PB: The majority of Kenya’s tea is exported as a simple commodity. It is ground-up tea you’ll find in your grandma’s pantry—called the cut-tear-curl method, or CTC. It is definitely not traced back to the farmer, and it has a narrow flavor profile due to the way it is processed.
We wanted to market a higher-quality tea that wasn’t widely available from Kenya at the time—a full-leaf tea that shows the story of who plucked it and that was processed on the same farm where it was grown. Just this year, our farmers received the very first tea cottage license [a license for small tea processers] in the entire country
The cottage license permit is for factories that manufacture less than 300,000 kilos per year of “high value specialty tea.” Under the new rules JusTea helped launch the specialty tea market in Kenya.
PB: When we first started working in Kenya, we were nervous the government would shut us down because we didn’t want to work with the massive tea factories. It was a collaborative effort between us and our farmers to obtain a cottage tea license—we both put pressure on the Kenyan government, which was on board. Kenya-branded tea benefits both the farmers and the country because it creates a market.
Talk about lasting change through business.
PB: It’s still very early, but we’re very excited to be producing full-leaf tea. We’re trying to shake things up.
Can you talk about purple tea? It was originally found growing wild in Assam and China, and later cultivated in India and Sri Lanka. I understand this is a relatively new tea in Kenya that shows a lot of promise as a marketplace differentiator.
PB: Yes! Purple tea is a cultivar that has been researched by the Tea Research Institute of Kenya for the past 30 years. In 2011, they first released it to farmers to plant, and it’s just now coming to harvest. The purple color comes from anthocyanins—super antioxidants found in other purple plants like blueberries. It’s the only tea that has them in significant quantities, and it’s only grown commercially in Kenya. We’re hoping that purple tea becomes a new category to help place Kenya on the gourmet tea map, much like Assam tea did for the Assam region of India.
You’re hoping to eventually have a system in place where consumers can text farmers directly? Why is this degree of transparency important?

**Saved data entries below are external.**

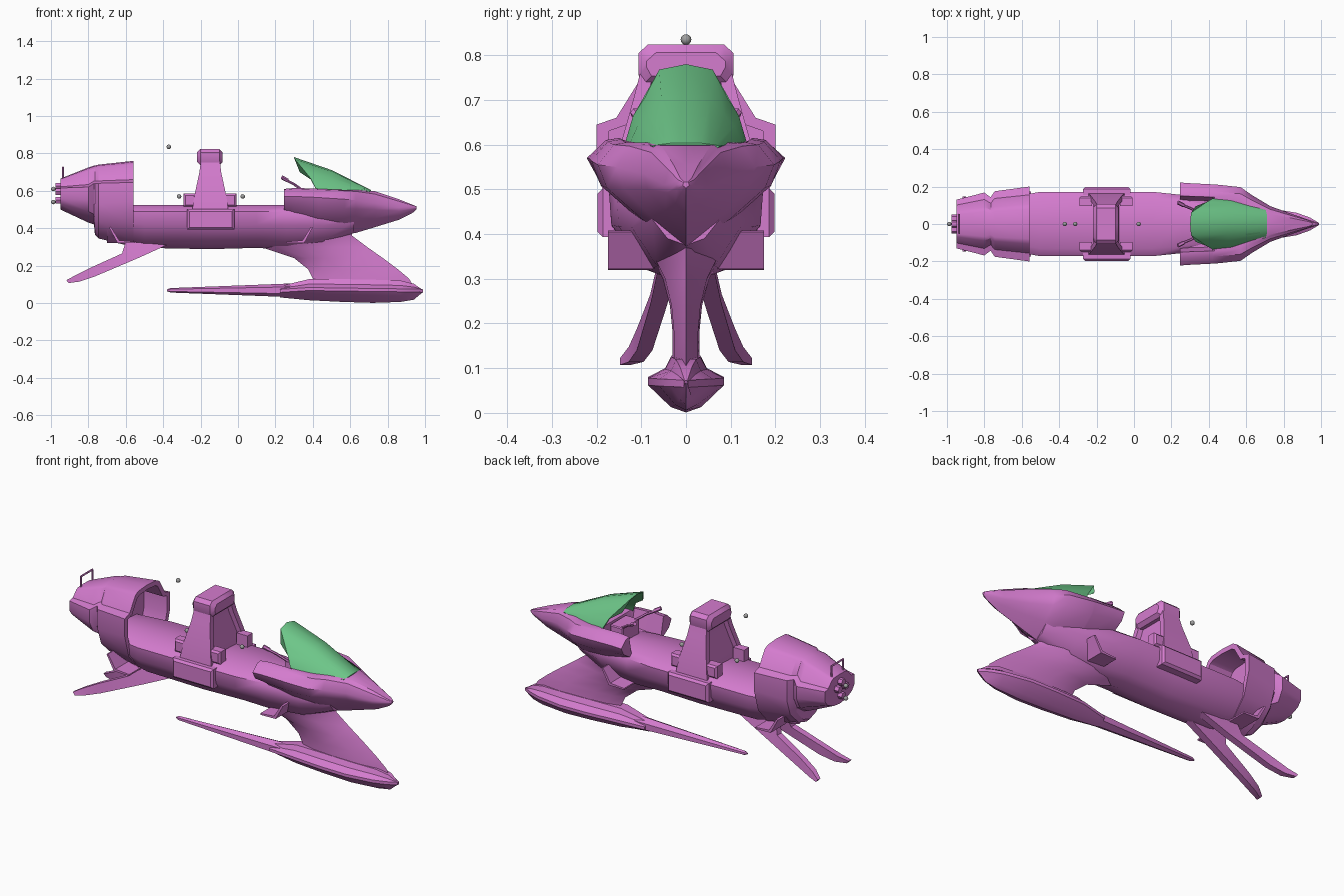
import bpy, bmesh, math
from mathutils import Vector

if "Cube" in bpy.data.objects:
    bpy.data.objects.remove(bpy.data.objects["Cube"])


def material(name, rgb):
    m = bpy.data.materials.new(name)
    m.diffuse_color = (*rgb, 1)
    m.use_nodes = True
    m.node_tree.nodes["Principled BSDF"].inputs["Base Color"].default_value = m.diffuse_color
    return m


PINK = material("orchid paint", (0.66, 0.20, 0.62))
GREEN = material("green glass", (0.155, 0.57, 0.25))
GREY = material("grey metal", (0.35, 0.35, 0.35))


def finish(bm, name, mat, angle=32):
    bmesh.ops.recalc_face_normals(bm, faces=bm.faces)
    me = bpy.data.meshes.new(name)
    bm.to_mesh(me)
    bm.free()
    me.materials.append(mat)
    ob = bpy.data.objects.new(name, me)
    bpy.context.collection.objects.link(ob)
    bpy.ops.object.select_all(action='DESELECT')
    ob.select_set(True)
    bpy.context.view_layer.objects.active = ob
    bpy.ops.object.shade_smooth_by_angle(angle=math.radians(angle))
    return ob


def loft(name, rings, mat=PINK, angle=32):
    bm = bmesh.new()
    rows = [[bm.verts.new(p) for p in r] for r in rings]
    n = len(rows[0])
    for a, b in zip(rows, rows[1:]):
        for i in range(n):
            j = (i + 1) % n
            bm.faces.new((a[i], a[j], b[j], b[i]))
    bm.faces.new(rows[0])
    bm.faces.new(rows[-1])
    return finish(bm, name, mat, angle)


def ring(x, half):
    """Full section at x from a half section that starts and ends on the centre line."""
    pts = half + [(-y, z) for y, z in half[-2:0:-1]]
    return [(x, y, z) for y, z in pts]


def pair(name, rings):
    loft("left_" + name, rings)
    loft("right_" + name, [[(x, -y, z) for x, y, z in r] for r in rings])


def box(x0, x1, y0, y1, z0, z1, c):
    """Box lofted in y whose outer end is chamfered by c."""
    def sq(y, d):
        return [(x0 + d, y, z0 + d), (x1 - d, y, z0 + d), (x1 - d, y, z1 - d), (x0 + d, y, z1 - d)]
    return [sq(y0, 0), sq(y1 - c, 0), sq(y1, c)]


def tube(name, pts, r):
    rings = []
    for i, p in enumerate(pts):
        d = Vector(pts[min(i + 1, len(pts) - 1)]) - Vector(pts[max(i - 1, 0)])
        q = d.to_track_quat('Z', 'Y')
        rings.append([Vector(p) + q @ Vector((r * math.cos(a * math.pi / 3), r * math.sin(a * math.pi / 3), 0))
                      for a in range(6)])
    return loft(name, rings)


# main hull: half width, top, side and bottom heights along x
def hull(x, w, zt, zs, zb):
    h = zs - zb
    return ring(x, [(0, zt), (w * .76, zt - .005), (w, zs), (w * .97, zs - h * .36), (w * .52, zs - h * .84), (0, zb)])


loft("hull", [hull(-.74, .13, .525, .49, .35), hull(-.5, .172, .525, .49, .295), hull(-.15, .172, .525, .49, .288),
              hull(.1, .172, .525, .49, .295), hull(.26, .155, .525, .49, .285), hull(.45, .125, .52, .48, .30),
              hull(.62, .08, .5, .47, .375)], angle=50)


# rear engine housing, recessed at its front
def engine(x, w, zt, zs, zl, zb):
    h, d = zt - zs, zl - zb
    return ring(x, [(0, zt), (w * .4, zt - h * .05), (w * .53, zt - h * .17), (w * .78, zs + h * .13), (w, zs),
                    (w, zl), (w * .82, zl - d * .5), (w * .4, zl - d * .88), (0, zb)])


mouth = engine(-.56, .2, .76, .645, .545, .30)
recess = [[(x, y * .86, .5 + (z - .5) * .9) for _, y, z in mouth] for x in (-.7, -.56)]
loft("engine_housing", recess + [
    mouth, engine(-.745, .175, .74, .64, .53, .345), engine(-.765, .145, .735, .64, .53, .365),
    engine(-.77, .145, .735, .64, .53, .42), engine(-.80, .168, .725, .62, .55, .43),
    engine(-.95, .13, .665, .615, .56, .50)], angle=30)

# tail fittings
tube("tail_handle", [(-.935, y, z) for y, z in ((-.05, .64), (-.05, .725), (.05, .725), (.05, .64))], .006)
for y, z in ((0, .625), (.03, .595), (-.03, .595), (0, .55)):
    tube("exhaust", [(-.94, y, z), (-.975, y, z)], .02)


# front cowl with open cockpit: half width, floor, top, side and bottom heights
def cowl(x, w, floor, zt, zm, zb):
    up, dn = zt - zm, zm - zb
    return ring(x, [(0, floor), (w * .58, floor), (w * .68, zt), (w * .82, zt - up * .1), (w, zm),
                    (w * .9, zm - dn * .27), (w * .5, zm - dn * .64), (0, zb)])


loft("front_cowl", [
    cowl(.245, .222, .50, .61, .57, .42), cowl(.30, .218, .51, .615, .57, .39),
    cowl(.42, .212, .52, .612, .565, .36), cowl(.43, .212, .605, .61, .564, .36),
    cowl(.57, .197, .605, .605, .555, .365), cowl(.63, .155, .605, .602, .55, .375),
    cowl(.73, .095, .598, .588, .535, .405), cowl(.86, .048, .555, .548, .51, .445),
    cowl(.935, .022, .525, .523, .51, .483), cowl(.955, .007, .517, .516, .51, .503)], angle=40)


# windshield: a thin closed shell
def glass(x0, x1, w, zt, zb, t=.005):
    half = [(x0 + (x1 - x0) * fx, w * fy, zb + (zt - zb) * fz)
            for fx, fy, fz in ((0, 0, 1), (.04, .44, .93), (.25, .7, .57), (.75, .87, .34), (1, 1, 0))]
    outer = [(x, -y, z) for x, y, z in half[:0:-1]] + half
    return outer + [(x, y * (1 - t / w), z - t) for x, y, z in outer[::-1]]


loft("windshield", [glass(.30, .42, .136, .78, .605), glass(.5, .52, .125, .711, .605),
                    glass(.712, .705, .075, .604, .597)], GREEN, angle=50)

# dashboard and handlebars
loft("dashboard", box(.34, .42, -.07, .07, .52, .6, .005))
for s in (-1, 1):
    tube("handlebar", [(.37, s * .05, .585), (.30, s * .085, .635), (.25, s * .105, .66)], .007)
    tube("hand_grip", [(.265, s * .1, .655), (.235, s * .115, .672)], .011)


# forward strut joining hull and ski: rear x, front x and half width by height
def strut(z, xr, xf, w):
    half = [(.15, .7), (.35, 1), (.7, .9)]
    prof = [(0, 0)] + half + [(1, 0)] + [(f, -g) for f, g in half[::-1]]
    return [(xr + (xf - xr) * f, w * g, z) for f, g in prof]


loft("front_strut", [strut(.43, .0, .6, .13), strut(.36, .04, .61, .085), strut(.30, .12, .69, .052),
                     strut(.24, .30, .775, .036), strut(.18, .375, .855, .03), strut(.13, .40, .915, .03),
                     strut(.07, .42, .95, .03)], angle=60)


# lower ski and its long tail
def ski(x, w, zt, zm, zb):
    return ring(x, [(0, zt), (w * .38, zt), (w * .55, (zt + zm) / 2), (w, zm + .008), (w, zm - .008),
                    (w * .4, zb + .012), (0, zb)])


def rod(x, w, r):
    return ring(x, [(0, .068 + r), (w, .068 + r * .5), (w, .068 - r * .5), (0, .068 - r)])


loft("lower_ski", [ski(.225, .045, .09, .065, .03), ski(.38, .075, .128, .075, .015), ski(.56, .085, .128, .072, .006),
                   ski(.72, .085, .125, .07, .001), ski(.87, .06, .12, .068, .006), ski(.94, .035, .103, .067, .018),
                   ski(.99, .005, .069, .065, .06)])
loft("ski_tail", [rod(.4, .04, .042), rod(.22, .034, .034), rod(-.36, .011, .012), rod(-.38, .004, .005)])


# rear legs: front edge and rear edge (x, z), inner and outer y
def leg(xa, za, xb, zb, y0, y1):
    return [(xa, y0, za), (xb, y0, zb), (xb, y1, zb), (xa, y1, za)]


pair("rear_leg", [leg(-.38, .31, -.60, .33, .025, .065), leg(-.53, .242, -.62, .265, .042, .08),
                  leg(-.77, .14, -.79, .188, .075, .11), leg(-.85, .114, -.87, .148, .095, .128),
                  leg(-.905, .107, -.918, .122, .125, .148)])

# foot rests: a flat tread and a slanted plate, fore and aft
for label, x, s in (("front", .31, 1), ("rear", -.60, -1)):
    plate = [(-.05, .32), (.045, .322), (.09, .405), (.08, .408), (.035, .335), (-.05, .328)]
    pair(label + "_foot_rest", [[(x + s * dx, y, z) for dx, z in plate] for y in (.04, .175)])

# side boxes
pair("side_box", box(-.272, -.02, .12, .198, .393, .502, .012))

# seat pillar with grooved front and back
pillar = []
for z, dx, y in ((.49, .098, .165), (.58, .084, .152), (.70, .058, .118), (.77, .05, .1)):
    a = y - .03
    q = [(dx, y), (dx, a), (dx - .025, a - .005), (dx - .025, .005 - a), (dx, -a), (dx, -y)]
    pillar.append([(px - .148, py, z) for px, py in q + [(-px, -py) for px, py in q]])
loft("seat_pillar", pillar)


# pillar head
def head(x, d):
    return ring(x, [(0, .824 - d), (.085 - d, .824 - d), (.106 - d, .805 - d), (.106 - d, .755 + d),
                    (.095 - d, .735 + d), (0, .735 + d)])


loft("pillar_head", [head(-.218, .018), head(-.2, 0), head(-.1, 0), head(-.082, .018)])

# small blocks around the pillar base
for x in (-.292, -.075):
    pair("base_block", box(x, x + .067, .095, .15, .515, .585, .01))

# marker balls
for x, z in ((-.37, .835), (-.315, .57), (.025, .57), (-.988, .61), (-.988, .54)):
    bm = bmesh.new()
    bmesh.ops.create_uvsphere(bm, u_segments=12, v_segments=8, radius=.012)
    bmesh.ops.translate(bm, verts=bm.verts, vec=(x, 0, z))
    finish(bm, "marker_ball", GREY, 60)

PB: Tea companies are starting to share the estate from which they get their tea. But Kenya is unique because 60 percent of tea grown in Kenya is by small farmers who have one to five acres of land. Interestingly, most everyone in Kenya is on social media through their cell phone. Our farmers are active on WhatsApp and Twitter, and they are excited to hear what tea drinkers think about their product. We’re talking with our farmers constantly.
Right now, through the hashtag #JusTea, our farmers are able to write to consumers with questions. As we move forward, we want to grow those conversations through tea drinkers and tea farmers by offering tea safaris. But for now, we’re doing this through technology. It’s still a work in progress—we might end up having specific Twitter handles for different groups of farmers so shoppers can tweet questions directly to them.
JusTea is committed to sourcing farm direct. But is this model scalable?
PB: The main idea behind farm direct is we want to make sure we know where our farmers are coming from. To do this, we have trusted leaders on the ground in Kenya who are always looking for new farmer partners—and providing us updates. This was one of the things we learned fast. As Canadians, we don’t know the culture of business in Kenya. Whether with our tea farmers or co-op herbal farmers or carvers [for the wooden spoons on our packages], our leaders in Kenya gain legitimacy in the community, and inspire confidence in us.
This piece originally appeared on newhope.com, a World Tea News sister website. Visit the site for more natural and organic industry insights.